My current work has been funded by a Research Fellowship from the Leverhulme Trust (RF-2017-156\3). With the support of the Trust, I recently completed a new book, provisionally titled Powers in the Land: Negotiating American Sovereignty, from Roanoke to the Republic. As the pitch to the Trust said: ‘Historians hold these truths to be self-evident: that the ideological origins of the American Revolution lie in arguments about political rights, which were conducted exclusively within English and European frameworks of political ideas. This project takes a different approach, and situates conflict over land at the centre of a contest between settlers, Indians, colonial governors and the Crown.

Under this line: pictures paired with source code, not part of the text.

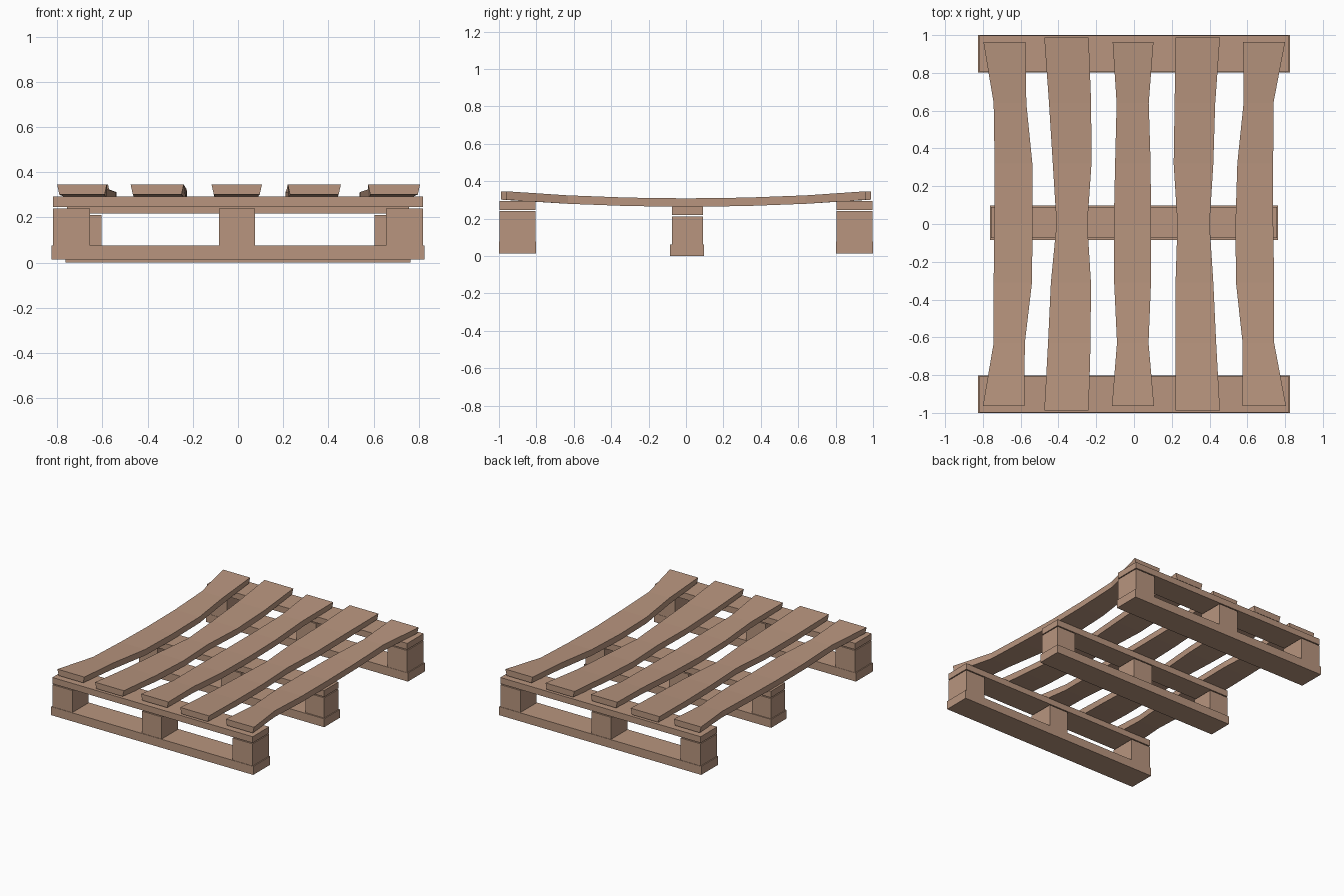
import bpy, bmesh

wood = bpy.data.materials.new("wood")
wood.diffuse_color = (0.48, 0.30, 0.21, 1)


def finish(name, bm):
    bmesh.ops.recalc_face_normals(bm, faces=bm.faces)
    me = bpy.data.meshes.new(name)
    bm.to_mesh(me)
    bm.free()
    me.materials.append(wood)
    ob = bpy.data.objects.new(name, me)
    bpy.context.collection.objects.link(ob)


def box(name, x, y, z):
    bm = bmesh.new()
    bmesh.ops.create_cube(bm, size=1)
    for v in bm.verts:
        for i, (lo, hi) in enumerate((x, y, z)):
            v.co[i] = hi if v.co[i] > 0 else lo
    finish(name, bm)


# Runners: bottom board, three blocks, top board
def runner(name, half, mid, y, y_block, z, inner):
    box(name + "_bottom_board", (-half, half), y, (z[0], z[1]))
    edge = half - 0.007
    for tag, x in (("left", (-edge, -inner)), ("centre", mid), ("right", (inner, edge))):
        box(f"{name}_{tag}_block", x, y_block, (z[1], z[2]))
    box(name + "_top_board", (-edge, edge), y_block, (z[3], z[4]))


outer_z = (0.014, 0.077, 0.24, 0.247, 0.293)
runner("front_runner", 0.825, (-0.085, 0.075), (-1.0, -0.803), (-0.997, -0.805), outer_z, 0.655)
runner("back_runner", 0.825, (-0.085, 0.075), (0.803, 1.0), (0.805, 0.997), outer_z, 0.655)
runner("middle_runner", 0.763, (-0.085, 0.075), (-0.085, 0.097), (-0.075, 0.09),
       (0.0, 0.062, 0.211, 0.218, 0.265), 0.603)

# Deck slats: left and right edges at seven stations, front to back; sagging in the middle
stations = (-0.97, -0.63, -0.31, 0.0, 0.32, 0.64, 0.97)
tops = (0.346, 0.324, 0.312, 0.308, 0.312, 0.324, 0.346)
slats = [
    (0.963, (-0.80, -0.743, -0.743, -0.74, -0.738, -0.743, -0.797),
     (-0.58, -0.578, -0.54, -0.537, -0.538, -0.57, -0.575)),
    (0.988, (-0.475, -0.455, -0.44, -0.41, -0.43, -0.45, -0.475),
     (-0.24, -0.23, -0.228, -0.247, -0.225, -0.227, -0.24)),
    (0.963, (-0.117, -0.09, -0.105, -0.107, -0.10, -0.092, -0.113),
     (0.106, 0.077, 0.09, 0.09, 0.088, 0.078, 0.103)),
    (0.988, (0.22, 0.22, 0.22, 0.23, 0.21, 0.215, 0.22),
     (0.455, 0.435, 0.42, 0.40, 0.42, 0.43, 0.455)),
    (0.963, (0.575, 0.575, 0.54, 0.537, 0.547, 0.58, 0.578),
     (0.805, 0.742, 0.742, 0.737, 0.737, 0.738, 0.80)),
]
for n, (end, left, right) in enumerate(slats, 1):
    bm = bmesh.new()
    rings = []
    for i, (y, t, l, r) in enumerate(zip(stations, tops, left, right)):
        if i in (0, 6):
            y = end if y > 0 else -end
        inset = 0.01 if i in (0, 6) else 0
        rings.append([bm.verts.new(c) for c in (
            (l, y, t), (r, y, t), (r - inset, y, t - 0.045), (l + inset, y, t - 0.045))])
    for a, b in zip(rings, rings[1:]):
        for k in range(4):
            bm.faces.new((a[k], a[(k + 1) % 4], b[(k + 1) % 4], b[k]))
    bm.faces.new(rings[0])
    bm.faces.new(rings[-1])
    finish(f"deck_slat_{n}", bm)
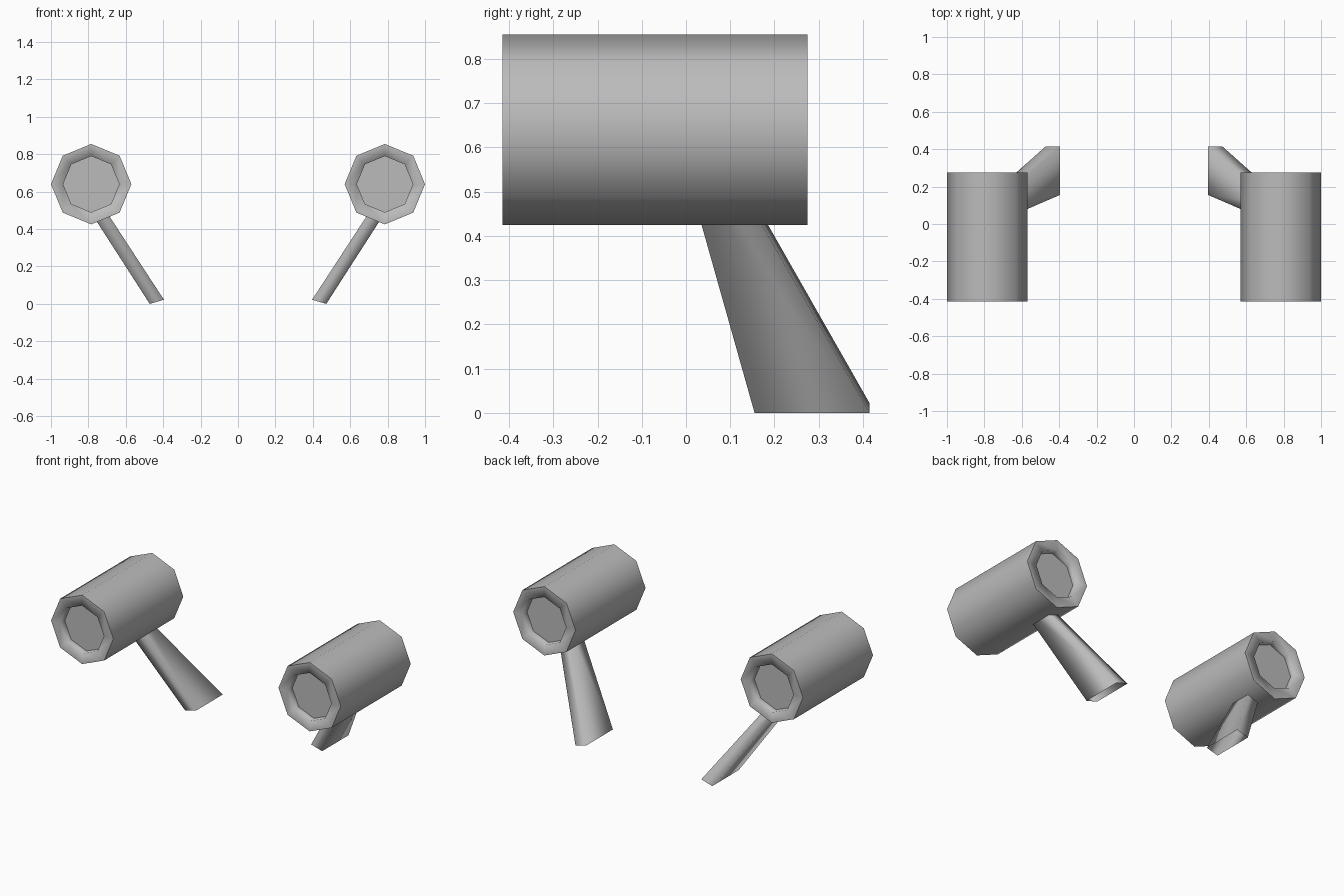
import bpy, bmesh, math
from mathutils import Vector

cube = bpy.data.objects.get("Cube")
if cube:
    bpy.data.objects.remove(cube)

grey = bpy.data.materials.new("plain_grey")
grey.use_nodes = True
grey.diffuse_color = (0.5, 0.5, 0.5, 1)
grey.node_tree.nodes["Principled BSDF"].inputs["Base Color"].default_value = (0.5, 0.5, 0.5, 1)

SIDES = 8
FRONT, BACK, RECESS = -0.415, 0.275, 0.043
OUTER, INNER = 0.215, 0.15
CENTRE = Vector((0.785, 0, 0.64))


def finish(name, bm):
    mesh = bpy.data.meshes.new(name)
    bmesh.ops.recalc_face_normals(bm, faces=bm.faces)
    bm.to_mesh(mesh)
    bm.free()
    mesh.materials.append(grey)
    obj = bpy.data.objects.new(name, mesh)
    bpy.context.collection.objects.link(obj)


def bridge(bm, a, b):
    n = len(a)
    for i in range(n):
        face = bm.faces.new((a[i], a[(i + 1) % n], b[(i + 1) % n], b[i]))
        face.smooth = True


def pod(name, side):
    # Octagonal drum with a flat rim and a recessed disc at both ends
    profile = [(INNER, FRONT + RECESS), (INNER, FRONT), (OUTER, FRONT),
               (OUTER, BACK), (INNER, BACK), (INNER, BACK - RECESS)]
    bm = bmesh.new()
    rings = []
    for r, y in profile:
        angles = [math.tau * i / SIDES for i in range(SIDES)]
        rings.append([bm.verts.new((side * CENTRE.x + r * math.cos(a), y,
                                    CENTRE.z + r * math.sin(a))) for a in angles])
    for a, b in zip(rings, rings[1:]):
        bridge(bm, a, b)
    for ring in (rings[0], rings[-1]):
        bm.faces.new(ring)
    # Keep the outer corners and the disc borders crisp
    for ring in (rings[0], rings[2], rings[3], rings[5]):
        for i in range(SIDES):
            bm.edges.get((ring[i], ring[(i + 1) % SIDES])).smooth = False
    finish(name, bm)


def strut(name, side):
    # Tapered four-sided tube, leaning out and forward into the pod
    foot = [(0.472, 0.155, 0), (0.396, 0.155, 0.022), (0.396, 0.415, 0.022), (0.472, 0.415, 0)]
    head = [(0.826, 0, 0.55), (0.757, 0, 0.575), (0.757, 0.1, 0.575), (0.826, 0.1, 0.55)]
    bm = bmesh.new()
    rings = [[bm.verts.new((side * x, y, z)) for x, y, z in ring] for ring in (foot, head)]
    bridge(bm, *rings)
    finish(name, bm)


for label, side in (("left", 1), ("right", -1)):
    pod(label + "_pod", side)
    strut(label + "_strut", side)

Offering the first sustained analysis of treaties and laws that structured the relationship between settlers and Indians, it recovers a long history of ‘conquest’ that Thomas Jefferson claimed as the basis of ‘the right to hold’ and rule territory’. Aspects of the larger argument can be found in my chapter: ‘Settlers Among Empires: Conquest and the American Revolution’ in Remembering Early Modern Revolutions edited by Ted Vallance.

The second book project is called Pathways of Power: Treaties and the Shapes of Sovereignty in America, 1701-1784. It argues that the most important treaties of the eighteenth century were negotiated around council fires in New York and Pennsylvania, rather than in European courts. Treaties shaped relations of power between Indians, settlers and the British Crown, but they are the least understood part of the history of early America. This project fills that gap by providing a systematic analysis of a selection of key treaties that defined a contest for sovereignty and territory before and after the American Revolution. The map of early America was comprised of fluid and contested zones of law and violence, where diplomacy, trade and amity mingled with conflict, exclusion and enmity. That complexity has been obscured by a narrative of democratic revolution that relegated Native Americans to the status of ‘merciless Indian savages’. This project will challenge common perceptions to reveal a history of imperial negotiation where European power was matched by that of indigenous empires. The book devotes a chapter to one of three linked themes: how territory was claimed; how this territory was subsequently used and its ‘ownership’ contested; how space and territory were reshaped as the result of these processes.